Funded by a Maryland Department of Natural Resources (MDNR) grant, totaling approximately $250,000, the bio-retention project would be constructed adjacent to City Parking Lot number 12.
The area would include native plants and be designed in a manner to funnel stormwater runoff away from the watershed. The plants and soils used for the bio-retention would filter incoming water before it enters storm drains. The plans were crafted by the Center for Watershed Protection (CWP) and have reached the 95-percent design stage.
“The city has worked closely with CWP and extensive effort has been made to balance the amount of disturbance to the existing City Parking Lot,” read a memo from Jennifer Mills, assistant director of internal services, “and to also achieve the goal of properly designing the stormwater bio-retention area to function properly to reduce nutrients and sediments before entering the Wicomico River.”
While a special effort is being made to minimize the disturbance of the project on the parking lot, the city will lose at least a few spaces.
“The creation of the bio-retention area will also result in the elimination of up to four parking spaces, two of which are metered spaces and two of which are permit spaces,” wrote Miller. “There is also the possibility that we will gain an additional parking space (for a net loss of three spaces) but as of this writing, that has not been finalized.”
The greater impact that the council wondered about, however, was how the bio-retention project would mesh with an expansion of the city’s River Walk.
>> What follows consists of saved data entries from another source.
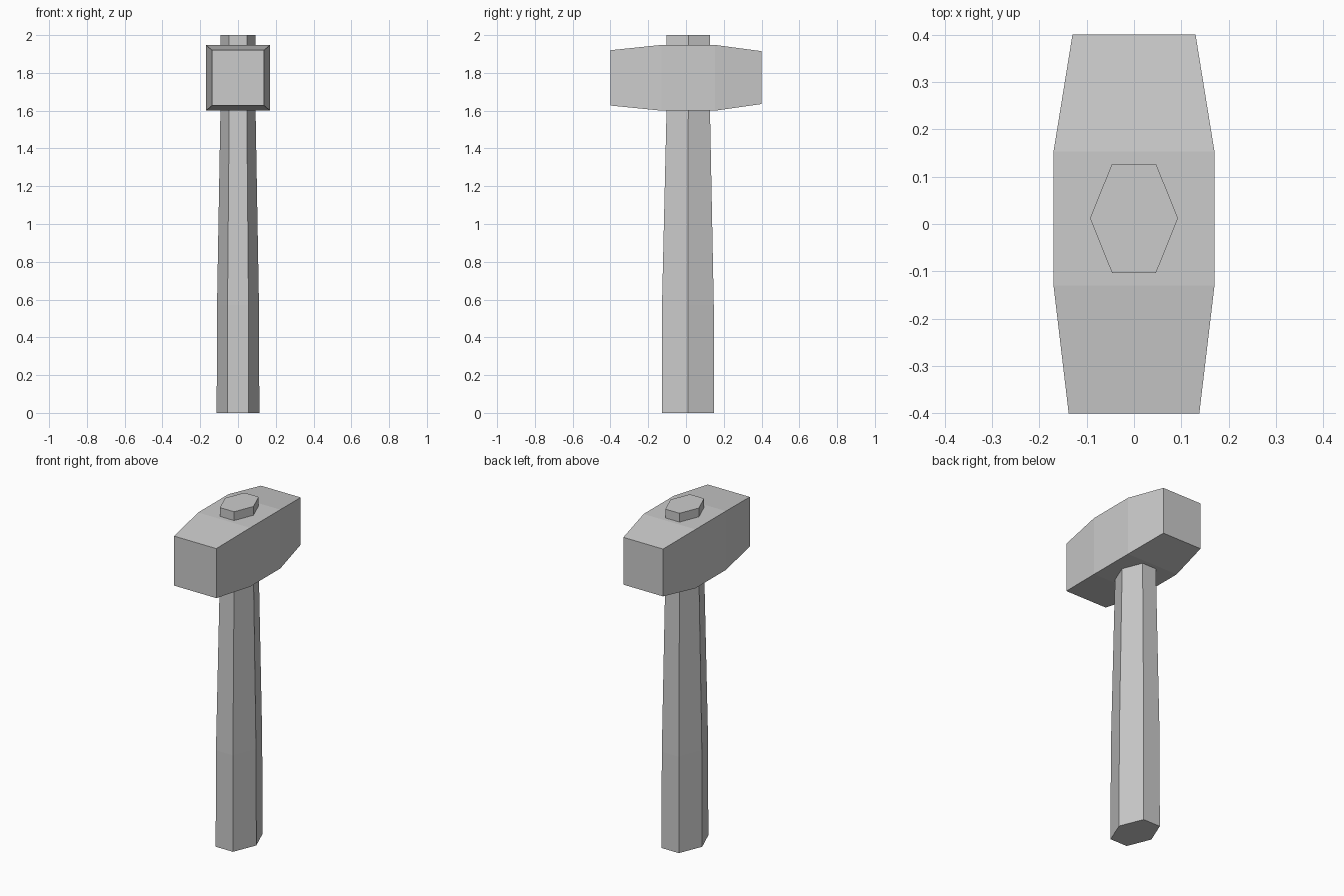
import bpy, bmesh
from math import cos, sin, pi

if "Cube" in bpy.data.objects:
    bpy.data.objects.remove(bpy.data.objects["Cube"])


def loft(name, rings):
    """Skin a stack of matching closed rings and cap both ends."""
    bm = bmesh.new()
    loops = [[bm.verts.new(p) for p in ring] for ring in rings]
    n = len(loops[0])
    for a, b in zip(loops, loops[1:]):
        for i in range(n):
            j = (i + 1) % n
            bm.faces.new((a[i], a[j], b[j], b[i]))
    bm.faces.new(loops[0])
    bm.faces.new(loops[-1])
    bmesh.ops.recalc_face_normals(bm, faces=bm.faces)
    mesh = bpy.data.meshes.new(name)
    bm.to_mesh(mesh)
    bm.free()
    obj = bpy.data.objects.new(name, mesh)
    bpy.context.collection.objects.link(obj)
    return obj


def hexagon(z, rx, half_depth, cy):
    """Stretched hexagon with corners on x and flats on y."""
    ry = half_depth / sin(pi / 3)
    return [(rx * cos(i * pi / 3), cy + ry * sin(i * pi / 3), z) for i in range(6)]


def rectangle(y, hx, z0, z1):
    return [(-hx, y, z0), (hx, y, z0), (hx, y, z1), (-hx, y, z1)]


# Hexagonal handle: straight grip, tapered shaft, straight end through the head
loft("handle", [
    hexagon(0.00, 0.113, 0.138, 0.01),
    hexagon(0.57, 0.111, 0.137, 0.01),
    hexagon(1.60, 0.093, 0.115, 0.012),
    hexagon(2.00, 0.093, 0.115, 0.012),
])

# Hammer head: blocky middle tapering to both striking faces
loft("head", [
    rectangle(-0.40, 0.138, 1.627, 1.92),
    rectangle(-0.13, 0.17, 1.60, 1.948),
    rectangle(0.153, 0.17, 1.60, 1.948),
    rectangle(0.40, 0.13, 1.635, 1.915),
])
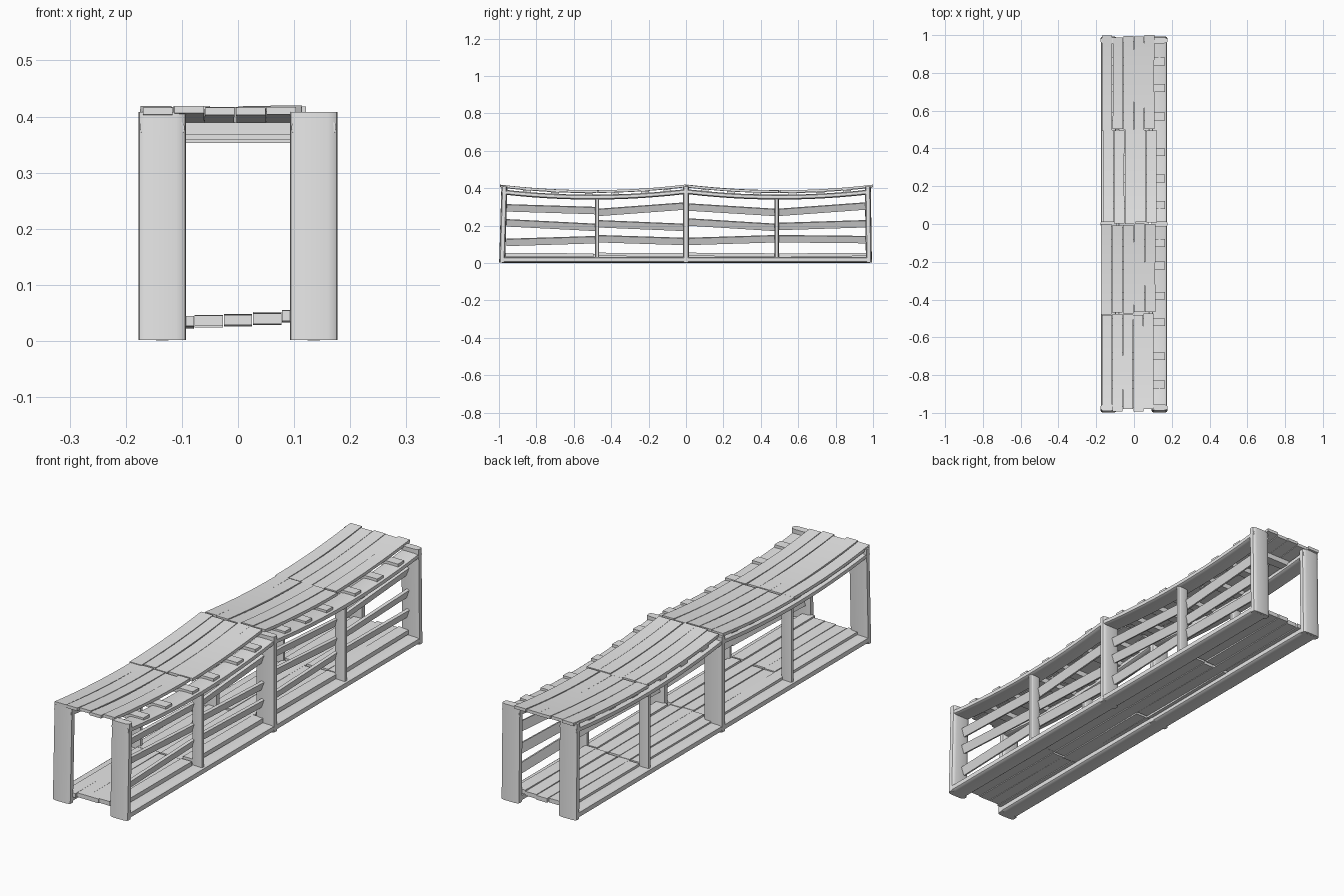
import bpy, bmesh, math, random
from mathutils import Vector

if "Cube" in bpy.data.objects:
    bpy.data.objects.remove(bpy.data.objects["Cube"])

random.seed(4)
grey = bpy.data.materials.new("weathered_grey")
grey.diffuse_color = (0.8, 0.8, 0.8, 1)
grey.use_nodes = True
grey.node_tree.nodes["Principled BSDF"].inputs["Base Color"].default_value = grey.diffuse_color


def sag(y):
    """Height added to the upper structure: low mid-bay, high at the main posts."""
    t = (abs(y) - 0.5) / 0.5
    return 0.03 * t * t


def sweep(name, path, u, v, a, b, rounded=False):
    """Sweep a flat board (or an oval pole) with half sizes a, b on axes u, v."""
    if rounded:
        prof = []
        for i in range(16):
            t = 2 * math.pi * i / 16
            c, s = math.cos(t), math.sin(t)
            prof.append((a * math.copysign(abs(c) ** 0.55, c),
                         b * math.copysign(abs(s) ** 0.55, s)))
    else:
        prof = [(-a, -b), (a, -b), (a, b), (-a, b)]
    u, v = Vector(u), Vector(v)
    bm = bmesh.new()
    rings = [[bm.verts.new(Vector(p) + u * x + v * y) for x, y in prof] for p in path]
    n = len(prof)
    for r, s in zip(rings, rings[1:]):
        for i in range(n):
            j = (i + 1) % n
            bm.faces.new((r[i], r[j], s[j], s[i]))
    bm.faces.new(rings[0])
    bm.faces.new(rings[-1])
    bmesh.ops.recalc_face_normals(bm, faces=bm.faces)
    me = bpy.data.meshes.new(name)
    bm.to_mesh(me)
    bm.free()
    me.materials.append(grey)
    ob = bpy.data.objects.new(name, me)
    bpy.context.collection.objects.link(ob)
    bpy.context.view_layer.objects.active = ob
    ob.select_set(True)
    bpy.ops.object.shade_smooth_by_angle(angle=math.radians(40))
    ob.select_set(False)
    return ob


def along(y0, y1, n):
    return [y0 + (y1 - y0) * i / n for i in range(n + 1)]


X, Y, Z = (1, 0, 0), (0, 1, 0), (0, 0, 1)

for side in (-1, 1):
    xc = side * 0.135
    # main posts, the end ones leaning slightly inward
    for y, lean in ((-0.977, 0.012), (0, 0), (0.975, -0.006)):
        sweep("main_post", [(xc, y - lean / 2, 0.002), (xc, y + lean / 2, 0.408)],
              X, Y, 0.0425, 0.016, True)
    # slim middle posts
    for y in (-0.475, 0.485):
        sweep("middle_post", [(xc + side * 0.01, y, 0.02), (xc + side * 0.01, y, 0.352)],
              X, Y, 0.024, 0.011, True)
    # rails: straight at the bottom, sagging at the top
    for y0, y1 in ((-0.985, 0), (0, 0.985)):
        sweep("bottom_rail", [(xc, y0, 0.017), (xc, y1, 0.017)], X, Z, 0.041, 0.016, True)
        sweep("top_rail", [(xc, y, 0.352 + sag(y)) for y in along(y0, y1, 12)],
              X, Z, 0.040, 0.013, True)

# cross battens carrying the upper deck
for y in (-0.85, -0.7, -0.52, -0.38, -0.22, -0.1, 0.1, 0.24, 0.38, 0.57, 0.72, 0.86):
    z = 0.364 + sag(y)
    sweep("cross_batten", [(-0.16, y, z), (0.165, y, z)], Y, Z, 0.021, 0.011)

# upper deck planks: per section, y range and x range
for y0, y1, x0, x1 in ((-0.985, -0.475, -0.170, 0.105), (-0.475, 0, -0.175, 0.115),
                       (0.01, 0.5, -0.163, 0.122), (0.495, 0.995, -0.170, 0.110)):
    w = (x1 - x0) / 5
    for i in range(5):
        xc = x0 + w * (i + 0.5)
        a, b = y0 + random.uniform(-0.01, 0.01), y1 + random.uniform(-0.008, 0.005)
        a = max(a, -0.997)
        dz = random.uniform(-0.002, 0.002)
        drift = random.uniform(-0.002, 0.002)
        path = [(xc + drift * math.sin(6 * y), y, 0.3815 + dz + sag(y)) for y in along(a, b, 10)]
        sweep("top_plank", path, X, Z, w / 2 - 0.0012, 0.0065)

# lower deck planks, rising slightly to the right
for y0, y1 in ((-0.965, -0.49), (-0.485, -0.01), (0.0, 0.485), (0.49, 0.965)):
    for i in range(5):
        xc = -0.104 + 0.052 * i
        a, b = y0 + random.uniform(-0.015, 0.01), y1 + random.uniform(-0.006, 0.006)
        zc = 0.038 + 0.05 * xc
        za, zb = (zc + random.uniform(-0.003, 0.003) for _ in range(2))
        sweep("bottom_plank", [(xc, a, za), (xc, b, zb)], X, Z, 0.0252, 0.009)

# side slats on the right only: start and end heights, top to bottom
bays = (
    (-0.96, -0.475, ((0.295, 0.280), (0.215, 0.190), (0.110, 0.125))),
    (-0.475, 0.0, ((0.270, 0.305), (0.210, 0.190), (0.130, 0.115))),
    (0.0, 0.485, ((0.300, 0.270), (0.220, 0.190), (0.115, 0.130))),
    (0.485, 0.965, ((0.270, 0.305), (0.195, 0.210), (0.130, 0.125))),
)
t = math.radians(20)
for y0, y1, slats in bays:
    for za, zb in slats:
        sweep("side_slat", [(0.122, y0, za), (0.122, y1, zb)],
              (math.sin(t), 0, math.cos(t)), (math.cos(t), 0, -math.sin(t)), 0.019, 0.006)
Council President Jake Day asked that the city seek some clarification on how the two projects will work together in the same general area. He admitted that he was surprised that the $250,000 MDNR grant didn’t have any provisions related to River Walk.
“My understanding was, and it might have been a mistaken understanding,” said Day, “but my understanding was when we voted on accepting the grant that River Walk was part of that.”
But that is not the case and Day asked that River Walk be kept in mind as the bio-retention moves forward. It will be, according to Miller.
“River Walk would probably go over the bio-retention area … so what we are envisioning in the future is it would continue along like a boardwalk over the bio-retention area,” she said.
The council consented to vote on beginning the project at their next legislative meeting Monday.